What It Means to be an Animal Rescue Professional

As you would guess from our organization title, we have an opinion and perspective on what it means to be someone that is called a professional in the world of animal rescue and we’re happy to share it. Please know though, that our goal is to start a conversation and not to pass judgment. We welcome YOUR perspective on the subject so please talk back to us. Here’s our take to get the conversation started:

At ARPA we believe that there are 4 criteria that differentiate whether someone can be called an Animal Rescue Professional or not. In our opinion, an Animal Rescue Professional is someone who:

1) Goes beyond the hobby

2) Focuses on continuous learning

3) Applies standards & best practices

4) Pays it forward

Goes beyond the hobby
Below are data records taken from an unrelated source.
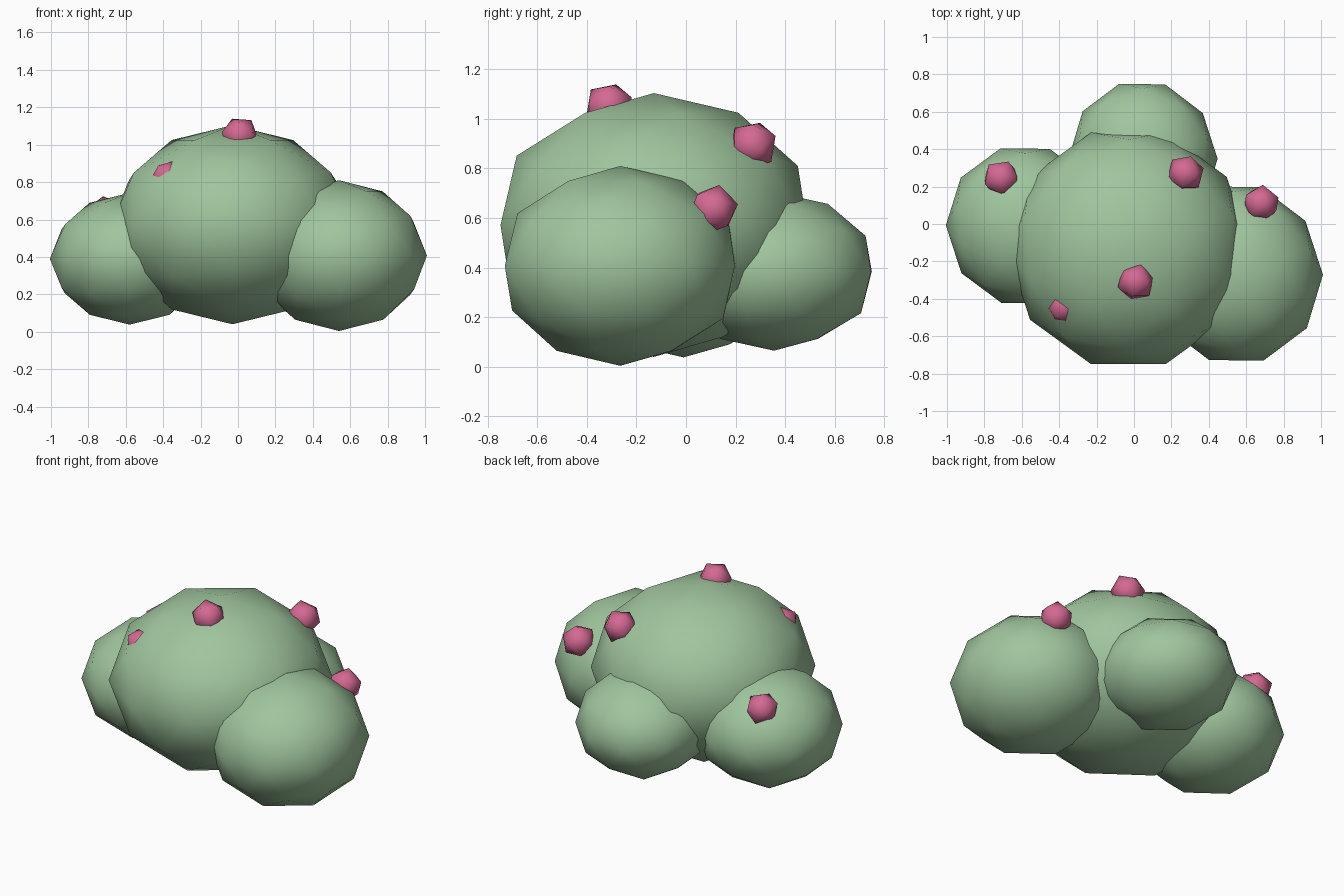
import bpy
import math
from mathutils import Vector

if "Cube" in bpy.data.objects:
    bpy.data.objects.remove(bpy.data.objects["Cube"])


def material(name, color):
    m = bpy.data.materials.new(name)
    m.diffuse_color = (*color, 1.0)
    m.use_nodes = True
    m.node_tree.nodes["Principled BSDF"].inputs["Base Color"].default_value = m.diffuse_color
    return m


leaf = material("leaf green", (0.35, 0.56, 0.34))
petal = material("blossom pink", (0.66, 0.14, 0.29))


def ball(name, loc, scale, subdiv, mat, rot=(0, 0, 0)):
    bpy.ops.mesh.primitive_ico_sphere_add(subdivisions=subdiv, radius=1, location=loc, rotation=rot)
    ob = bpy.context.object
    ob.name = name
    ob.scale = scale
    ob.data.materials.append(mat)
    bpy.ops.object.shade_smooth()
    return ob


# Overlapping foliage clumps, slightly squashed
turn = (0, 0, math.radians(18))
ball("main_foliage", (-0.03, -0.13, 0.572), (0.65, 0.65, 0.532), 2, leaf, turn)
ball("right_foliage", (0.54, -0.265, 0.407), (0.468, 0.49, 0.403), 2, leaf, turn)
ball("left_foliage", (-0.58, -0.01, 0.39), (0.425, 0.435, 0.352), 2, leaf, turn)
ball("back_foliage", (0.05, 0.355, 0.385), (0.395, 0.415, 0.32), 2, leaf, turn)

# Blossoms: position and the direction one corner points
blossoms = [
    ((0.01, -0.31, 1.05), (0.607, 0.0, 0.795)),
    ((0.275, 0.27, 0.895), (0.607, 0.0, 0.795)),
    ((0.68, 0.11, 0.635), (0.1, 0.25, 1.0)),
    ((-0.71, 0.245, 0.625), (-0.1, 0.2, 1.0)),
    ((-0.37, -0.44, 0.82), (-0.56, -0.51, 0.65)),
]
for i, (loc, aim) in enumerate(blossoms):
    rot = Vector(aim).to_track_quat('Z', 'Y').to_euler()
    ball(f"blossom_{i + 1}", loc, (0.102,) * 3, 1, petal, rot)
The dictionary defines a hobby as “an activity done regularly in one’s leisure time for pleasure.” The dictionary further defines a profession as “an occupation, especially one that involves prolonged training and a formal qualification.” As you know there are thousands of volunteers in animal rescue and many of them volunteer to help in many different aspects of animal rescue. From volunteering with transporting to fostering animals needing a temporary home; from walking dogs at the local shelter to doing loads of laundry to keep the blankets clean, these volunteers are often the lifeblood of both animal rescues and shelters who count on them to make the operations run smoothly. But are these volunteers animal rescue professionals? We by no means intend to take anything away from the great work these volunteers do but our perspective is that they have not crossed into the professional threshold through these activities. The tasks they are doing are being defined by people that are rescue professionals, and the volunteers are operating within the framework given to them without regard to how it was developed. In our opinion, for a volunteer to satisfy the criteria to go beyond the hobby, they need to be more regularly involved than in their leisure time and perform the activities often enough to move towards the definition of a professional. For example there are thousands of people that do volunteer rescue relay transport each week in the U.S. But for many of them, it is an infrequent activity at best volunteering monthly or even quarterly when the story or photos of the animals needing to be moved touches their heart. We believe that there is not a hard and fast number of activities a person has to perform in order to cross the threshold between hobby and profession so let’s talk about some of the other criterion that differentiates professionals.

Focuses on continuous education

From the time we are born until the time we pass on, we are constantly learning and absorbing more and more information. But just passively participating in activities is not considered continuous education in our definition. A professional in animal rescue activities is someone that makes continuous education a part of their regular activities. Whether you are an animal photographer, an animal handler, or even an animal rescue foster professional, constantly seeking out more information to better perform the activities you do helps differentiate an animal rescue professional, from volunteers and hobbyists. Keep in mind that we are not trying to insinuate that only formal coursework and classes are acceptable forms of continuous education. Working with other professionals to learn new skills, participating in online training or webinars, and reading books on the profession are all examples of furthering your eduction towards being a professional.

Applies standards & best practices

Learning from others that have gone before us and applying their learnings and practices is another differentiator and indicator that a rescuer is down the path of a professional. The standards of animal care, the best practices in animal medicine and the standards for animal transport are all things that have been developed prior to us, or with our active participation. Learning and applying these to the profession is an indication that you are dedicated to the ongoing development and success of the industry.

Pays it forward

Contributing back to the profession or the people that are active in it is the final criteria for determining whether someone is an animal rescue professional. Simply participating or doing activities is not enough in our opinion, to consider yourself or someone else a professional. Whether paying it forward by educating others in the profession, leading and guiding volunteers, or contributing to learnings through blogs, videos, tutorials or other courseware, paying it forward is critical to demonstrating your leadership in the world of animal rescue and by our criteria, required to be considered a professional.

Our perspective is that simply satisfying one or two of these criterion does not make someone an animal rescue professional. You have to meet all four of these to be considered a professional. So what is your perspective? Agree? Disagree? Are we being too harsh or not setting the bar high enough? We welcome the discussion.